And as a mother to her own children, Greaves, in “Epilogue,” while painting wooden boxes, tells her readers, “Then we went to the fields / to be with the horses, but we could only hear them. // The smallest muñeca said to me, / You can’t tell if they’re coming or going.” She answers: “No, my lovely little nut, I said, / they are one and the same.” (75)


By the end of the book, Greaves has brought us full circle, moving us from the experience of being different, to loss, and to finally finding what she has gained and who she has become. In struggling to understand her single mother’s immigrant experience, and her own shuttling between languages and profound sense of feeling like, and being viewed by others, as an outsider, we journey with Greaves as she, daughter, teacher, mother, and writer, moves closer to belonging. “In the last bench in Meeting I am / all the other women” (“Faith And Practice” 63).

Nicole Greaves’s poetry has appeared in numerous literary reviews––including SWWIM, Cleaver Magazine, Matter Poetry, American Poetry Review; Philly Edition, Radar Poetry––and was awarded prizes by The Academy of American Poets and the Leeway Foundation of Philadelphia. She was a finalist for the 2020 Frontier Digital Chapbook Contest and a 2015 finalist for the Coniston Prize of Radar Poetry, who also nominated her for The Best of the Net. She was selected by Gregory Orr as the 2003 Poet Laureate of Montgomery County, Pennsylvania. 

Reviewer: Amy Small McKinney: Amy Small-McKinney is a Montgomery County PA Poet Laureate Emeritus (2011). Her second full-length book of poems, Walking Toward Cranes, won the Kithara Book Prize 2016 (Glass Lyre Press). Her chapbook, One Day I Am A Field, was written during COVID 2020 and her husband’s death (Glass Lyre Press, 2022). Her poems have been published in numerous journals, for example, American Poetry Review, The Indianapolis Review, The Inflectionist Review, Baltimore Review, Pedestal Magazine, SWWIM, Persimmon Tree, ONE ART, and The Banyan Review, and she has contributed to several anthologies, including Rumors, Secrets, & Lies: Poems about Pregnancy, Abortion, & Choice (Anhinga Press, 2022) and Stained: An anthology of writing about menstruation (Querencia Press, 2023), among others. Her poems have also been translated into Romanian and Korean.

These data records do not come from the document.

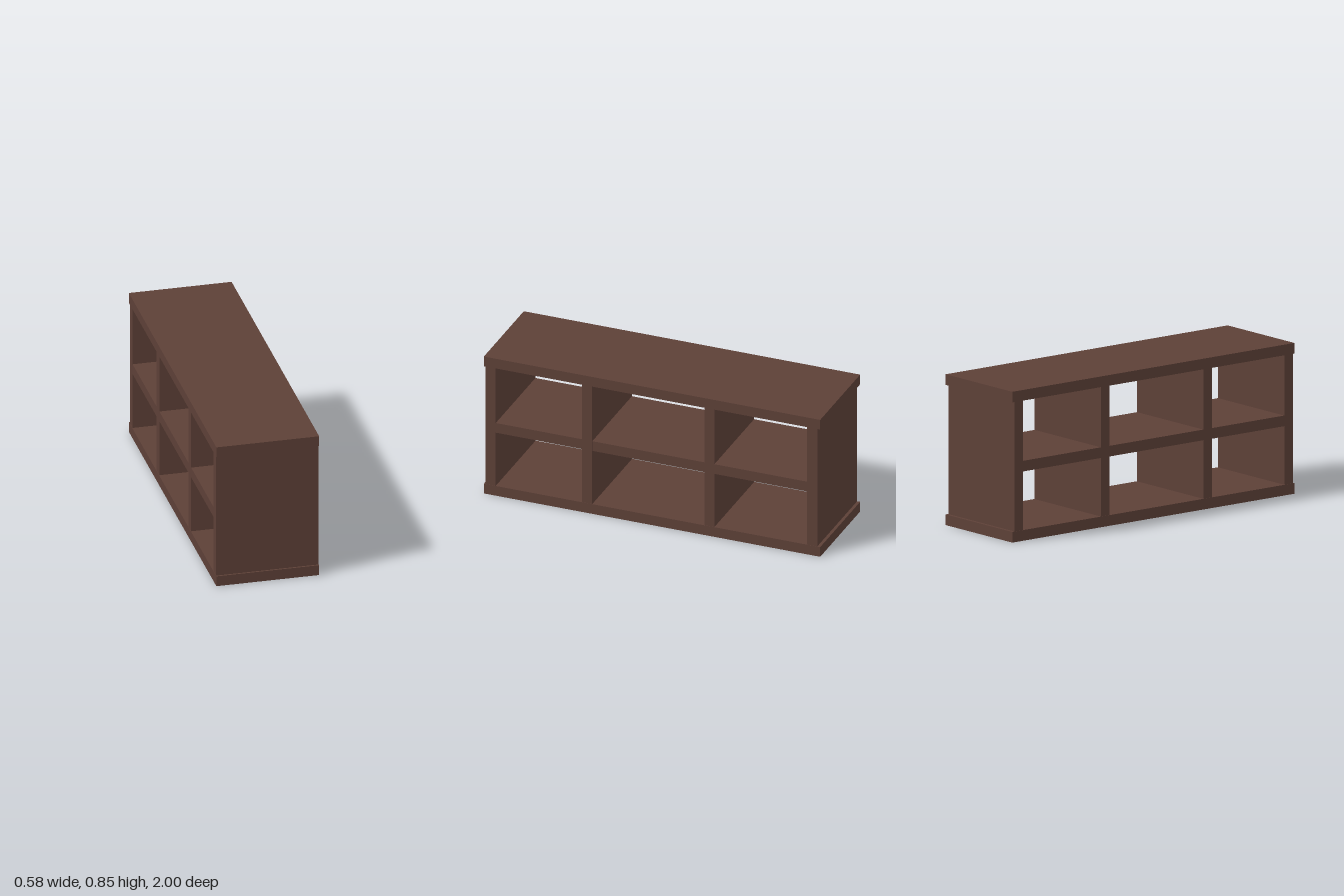
import * as THREE from 'three';

export function createModel() {
  const group = new THREE.Group();
  group.name = 'shelfUnit';

  const darkWood = new THREE.MeshStandardMaterial({ color: 0x5d4037 });
  darkWood.name = 'darkWood';

  const T = 0.06; // board thickness
  const H = 0.85; // overall height

  const board = (name, w, h, d, y, z) => {
    const mesh = new THREE.Mesh(new THREE.BoxGeometry(w, h, d), darkWood);
    mesh.name = name;
    mesh.position.set(0, y, z);
    group.add(mesh);
  };

  // Top and bottom slabs, slightly overhanging the uprights
  board('topSlab', 0.583, T, 2, H - T / 2, 0);
  board('bottomSlab', 0.583, T, 2, T / 2, 0);

  // End panels and the two inner dividers
  const uprights = [
    ['frontPanel', 0.96],
    ['frontDivider', 0.386],
    ['backDivider', -0.34],
    ['backPanel', -0.952],
  ];
  for (const [name, z] of uprights) board(name, 0.58, H - 2 * T, T, H / 2, z);

  // Middle shelf, one board in each bay
  for (let i = 0; i < uprights.length - 1; i++) {
    const z0 = uprights[i][1] - T / 2;
    const z1 = uprights[i + 1][1] + T / 2;
    board('shelf' + (i + 1), 0.579, T, z0 - z1, 0.42, (z0 + z1) / 2);
  }

  return group;
}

Her book reviews have appeared in journals, such as Prairie Schooner and Matter. She has an MFA in Poetry from Drew University and currently resides in Philadelphia.